[Available data — start]
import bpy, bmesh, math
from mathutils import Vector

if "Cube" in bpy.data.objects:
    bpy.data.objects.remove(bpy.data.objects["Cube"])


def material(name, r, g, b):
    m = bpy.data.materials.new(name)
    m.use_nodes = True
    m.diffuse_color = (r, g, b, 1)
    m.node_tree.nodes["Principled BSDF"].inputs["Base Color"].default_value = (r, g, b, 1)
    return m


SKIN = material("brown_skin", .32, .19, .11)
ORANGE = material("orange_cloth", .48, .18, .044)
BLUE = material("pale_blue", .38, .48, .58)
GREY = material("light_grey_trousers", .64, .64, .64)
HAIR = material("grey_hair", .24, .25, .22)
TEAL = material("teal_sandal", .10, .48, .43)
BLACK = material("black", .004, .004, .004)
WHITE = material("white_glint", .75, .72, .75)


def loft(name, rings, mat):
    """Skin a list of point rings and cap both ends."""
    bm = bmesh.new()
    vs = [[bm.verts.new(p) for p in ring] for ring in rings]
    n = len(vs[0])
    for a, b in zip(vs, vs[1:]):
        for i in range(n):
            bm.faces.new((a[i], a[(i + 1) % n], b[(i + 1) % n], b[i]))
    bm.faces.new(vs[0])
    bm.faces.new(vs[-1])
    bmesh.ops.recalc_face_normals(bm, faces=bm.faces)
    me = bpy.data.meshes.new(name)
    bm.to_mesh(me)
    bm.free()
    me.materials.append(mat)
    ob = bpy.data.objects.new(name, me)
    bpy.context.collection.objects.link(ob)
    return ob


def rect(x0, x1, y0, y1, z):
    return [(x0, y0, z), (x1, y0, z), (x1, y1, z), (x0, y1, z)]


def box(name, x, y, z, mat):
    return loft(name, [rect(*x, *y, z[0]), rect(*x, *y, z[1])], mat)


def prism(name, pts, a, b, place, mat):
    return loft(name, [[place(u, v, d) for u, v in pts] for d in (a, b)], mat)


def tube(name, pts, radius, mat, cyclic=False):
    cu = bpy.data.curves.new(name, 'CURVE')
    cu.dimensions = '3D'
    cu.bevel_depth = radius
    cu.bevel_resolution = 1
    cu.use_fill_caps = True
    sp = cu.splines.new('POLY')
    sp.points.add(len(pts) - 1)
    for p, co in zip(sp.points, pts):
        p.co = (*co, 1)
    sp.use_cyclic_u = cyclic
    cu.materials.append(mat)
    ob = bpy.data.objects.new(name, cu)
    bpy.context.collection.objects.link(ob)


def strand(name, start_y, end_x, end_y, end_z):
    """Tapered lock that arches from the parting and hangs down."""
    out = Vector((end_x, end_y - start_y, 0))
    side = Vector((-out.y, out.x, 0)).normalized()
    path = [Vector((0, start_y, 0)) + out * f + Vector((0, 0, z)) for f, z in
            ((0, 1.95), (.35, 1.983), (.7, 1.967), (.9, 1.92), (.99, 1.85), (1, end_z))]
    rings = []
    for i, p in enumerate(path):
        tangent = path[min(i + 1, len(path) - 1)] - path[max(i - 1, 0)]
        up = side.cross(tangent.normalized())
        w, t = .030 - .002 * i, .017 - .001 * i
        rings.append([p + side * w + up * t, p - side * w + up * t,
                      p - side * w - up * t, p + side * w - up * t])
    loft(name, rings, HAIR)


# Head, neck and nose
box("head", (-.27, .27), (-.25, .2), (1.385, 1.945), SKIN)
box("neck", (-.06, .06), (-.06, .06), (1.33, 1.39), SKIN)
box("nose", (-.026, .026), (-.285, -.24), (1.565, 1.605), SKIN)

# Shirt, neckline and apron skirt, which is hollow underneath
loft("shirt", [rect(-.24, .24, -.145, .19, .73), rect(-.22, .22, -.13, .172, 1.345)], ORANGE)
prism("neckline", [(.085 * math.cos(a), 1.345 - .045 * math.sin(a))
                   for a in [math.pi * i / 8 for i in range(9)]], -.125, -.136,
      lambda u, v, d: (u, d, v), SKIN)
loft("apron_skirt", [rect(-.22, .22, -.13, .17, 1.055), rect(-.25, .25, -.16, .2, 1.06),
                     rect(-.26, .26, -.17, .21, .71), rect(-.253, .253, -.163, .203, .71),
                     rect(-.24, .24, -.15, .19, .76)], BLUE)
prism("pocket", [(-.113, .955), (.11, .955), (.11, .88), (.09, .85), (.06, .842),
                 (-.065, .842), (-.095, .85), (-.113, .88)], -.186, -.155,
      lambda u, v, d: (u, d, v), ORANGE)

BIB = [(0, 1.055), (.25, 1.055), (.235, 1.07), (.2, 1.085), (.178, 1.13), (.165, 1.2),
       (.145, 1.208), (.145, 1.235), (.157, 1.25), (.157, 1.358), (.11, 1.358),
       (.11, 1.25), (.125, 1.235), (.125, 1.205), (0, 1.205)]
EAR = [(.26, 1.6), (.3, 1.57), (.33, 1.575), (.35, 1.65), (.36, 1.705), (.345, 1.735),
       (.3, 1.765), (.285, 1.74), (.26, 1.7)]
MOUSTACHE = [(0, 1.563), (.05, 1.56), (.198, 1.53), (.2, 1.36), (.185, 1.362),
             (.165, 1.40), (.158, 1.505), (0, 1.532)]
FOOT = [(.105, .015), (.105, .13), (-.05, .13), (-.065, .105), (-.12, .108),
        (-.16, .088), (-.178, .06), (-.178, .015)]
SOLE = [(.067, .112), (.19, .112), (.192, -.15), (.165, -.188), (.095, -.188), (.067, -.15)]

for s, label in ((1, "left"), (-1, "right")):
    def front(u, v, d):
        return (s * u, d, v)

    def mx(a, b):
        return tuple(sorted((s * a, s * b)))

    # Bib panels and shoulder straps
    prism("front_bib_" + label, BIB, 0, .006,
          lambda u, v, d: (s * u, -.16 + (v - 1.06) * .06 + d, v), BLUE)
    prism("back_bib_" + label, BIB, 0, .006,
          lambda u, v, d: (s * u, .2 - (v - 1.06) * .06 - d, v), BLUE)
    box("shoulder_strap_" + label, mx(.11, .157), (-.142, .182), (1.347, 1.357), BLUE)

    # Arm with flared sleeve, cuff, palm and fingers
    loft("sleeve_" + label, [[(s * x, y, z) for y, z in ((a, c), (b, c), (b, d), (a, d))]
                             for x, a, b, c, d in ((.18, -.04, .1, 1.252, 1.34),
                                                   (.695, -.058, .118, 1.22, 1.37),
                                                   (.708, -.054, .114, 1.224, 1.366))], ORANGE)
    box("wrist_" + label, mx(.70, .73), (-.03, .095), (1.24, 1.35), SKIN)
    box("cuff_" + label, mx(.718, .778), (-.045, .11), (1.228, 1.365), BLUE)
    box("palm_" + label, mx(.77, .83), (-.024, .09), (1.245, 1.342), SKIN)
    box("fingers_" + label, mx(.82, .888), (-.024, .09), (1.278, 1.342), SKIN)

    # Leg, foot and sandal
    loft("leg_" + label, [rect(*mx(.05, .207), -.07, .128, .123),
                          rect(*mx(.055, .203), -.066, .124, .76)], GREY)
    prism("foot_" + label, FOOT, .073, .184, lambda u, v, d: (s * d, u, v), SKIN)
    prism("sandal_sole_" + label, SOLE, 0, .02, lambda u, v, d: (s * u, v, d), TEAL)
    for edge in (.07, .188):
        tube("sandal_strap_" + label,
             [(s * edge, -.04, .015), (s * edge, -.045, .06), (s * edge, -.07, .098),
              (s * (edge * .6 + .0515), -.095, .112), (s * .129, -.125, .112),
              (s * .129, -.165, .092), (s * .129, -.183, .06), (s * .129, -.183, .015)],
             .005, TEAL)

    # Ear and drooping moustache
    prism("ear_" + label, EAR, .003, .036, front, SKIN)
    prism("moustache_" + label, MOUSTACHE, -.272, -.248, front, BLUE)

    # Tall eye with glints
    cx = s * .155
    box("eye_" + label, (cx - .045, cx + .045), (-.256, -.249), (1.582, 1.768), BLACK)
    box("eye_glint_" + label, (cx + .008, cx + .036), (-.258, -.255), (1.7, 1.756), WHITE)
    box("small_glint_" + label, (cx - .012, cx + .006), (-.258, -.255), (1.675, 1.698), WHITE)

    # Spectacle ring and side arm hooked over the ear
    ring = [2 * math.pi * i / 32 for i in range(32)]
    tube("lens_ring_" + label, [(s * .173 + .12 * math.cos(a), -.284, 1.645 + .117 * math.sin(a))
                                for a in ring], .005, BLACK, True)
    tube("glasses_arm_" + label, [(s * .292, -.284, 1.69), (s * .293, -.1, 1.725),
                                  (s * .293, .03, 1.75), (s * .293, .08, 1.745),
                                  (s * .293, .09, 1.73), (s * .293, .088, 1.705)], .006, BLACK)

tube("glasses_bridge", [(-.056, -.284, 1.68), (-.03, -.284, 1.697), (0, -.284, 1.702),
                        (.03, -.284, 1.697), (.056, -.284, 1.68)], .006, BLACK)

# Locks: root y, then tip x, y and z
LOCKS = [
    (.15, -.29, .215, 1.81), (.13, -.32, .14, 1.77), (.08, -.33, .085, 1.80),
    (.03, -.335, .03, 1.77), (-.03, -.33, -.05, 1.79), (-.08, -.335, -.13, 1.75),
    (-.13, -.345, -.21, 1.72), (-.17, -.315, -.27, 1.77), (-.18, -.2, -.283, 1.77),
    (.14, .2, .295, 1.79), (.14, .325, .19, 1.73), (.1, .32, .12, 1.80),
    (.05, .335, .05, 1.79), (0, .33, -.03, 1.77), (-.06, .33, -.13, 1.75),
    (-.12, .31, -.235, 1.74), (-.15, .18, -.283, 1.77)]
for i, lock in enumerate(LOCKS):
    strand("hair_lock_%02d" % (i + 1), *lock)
[Available data — finish]
> _What the task requires_
Only these lines should appear in the reply: the one containing "-.284, 1.69), (s", the last line of the data, and all lines between them, each copied exactly.

> _Exercise solution_
    tube("glasses_arm_" + label, [(s * .292, -.284, 1.69), (s * .293, -.1, 1.725),
                                  (s * .293, .03, 1.75), (s * .293, .08, 1.745),
                                  (s * .293, .09, 1.73), (s * .293, .088, 1.705)], .006, BLACK)

tube("glasses_bridge", [(-.056, -.284, 1.68), (-.03, -.284, 1.697), (0, -.284, 1.702),
                        (.03, -.284, 1.697), (.056, -.284, 1.68)], .006, BLACK)

# Locks: root y, then tip x, y and z
LOCKS = [
    (.15, -.29, .215, 1.81), (.13, -.32, .14, 1.77), (.08, -.33, .085, 1.80),
    (.03, -.335, .03, 1.77), (-.03, -.33, -.05, 1.79), (-.08, -.335, -.13, 1.75),
    (-.13, -.345, -.21, 1.72), (-.17, -.315, -.27, 1.77), (-.18, -.2, -.283, 1.77),
    (.14, .2, .295, 1.79), (.14, .325, .19, 1.73), (.1, .32, .12, 1.80),
    (.05, .335, .05, 1.79), (0, .33, -.03, 1.77), (-.06, .33, -.13, 1.75),
    (-.12, .31, -.235, 1.74), (-.15, .18, -.283, 1.77)]
for i, lock in enumerate(LOCKS):
    strand("hair_lock_%02d" % (i + 1), *lock)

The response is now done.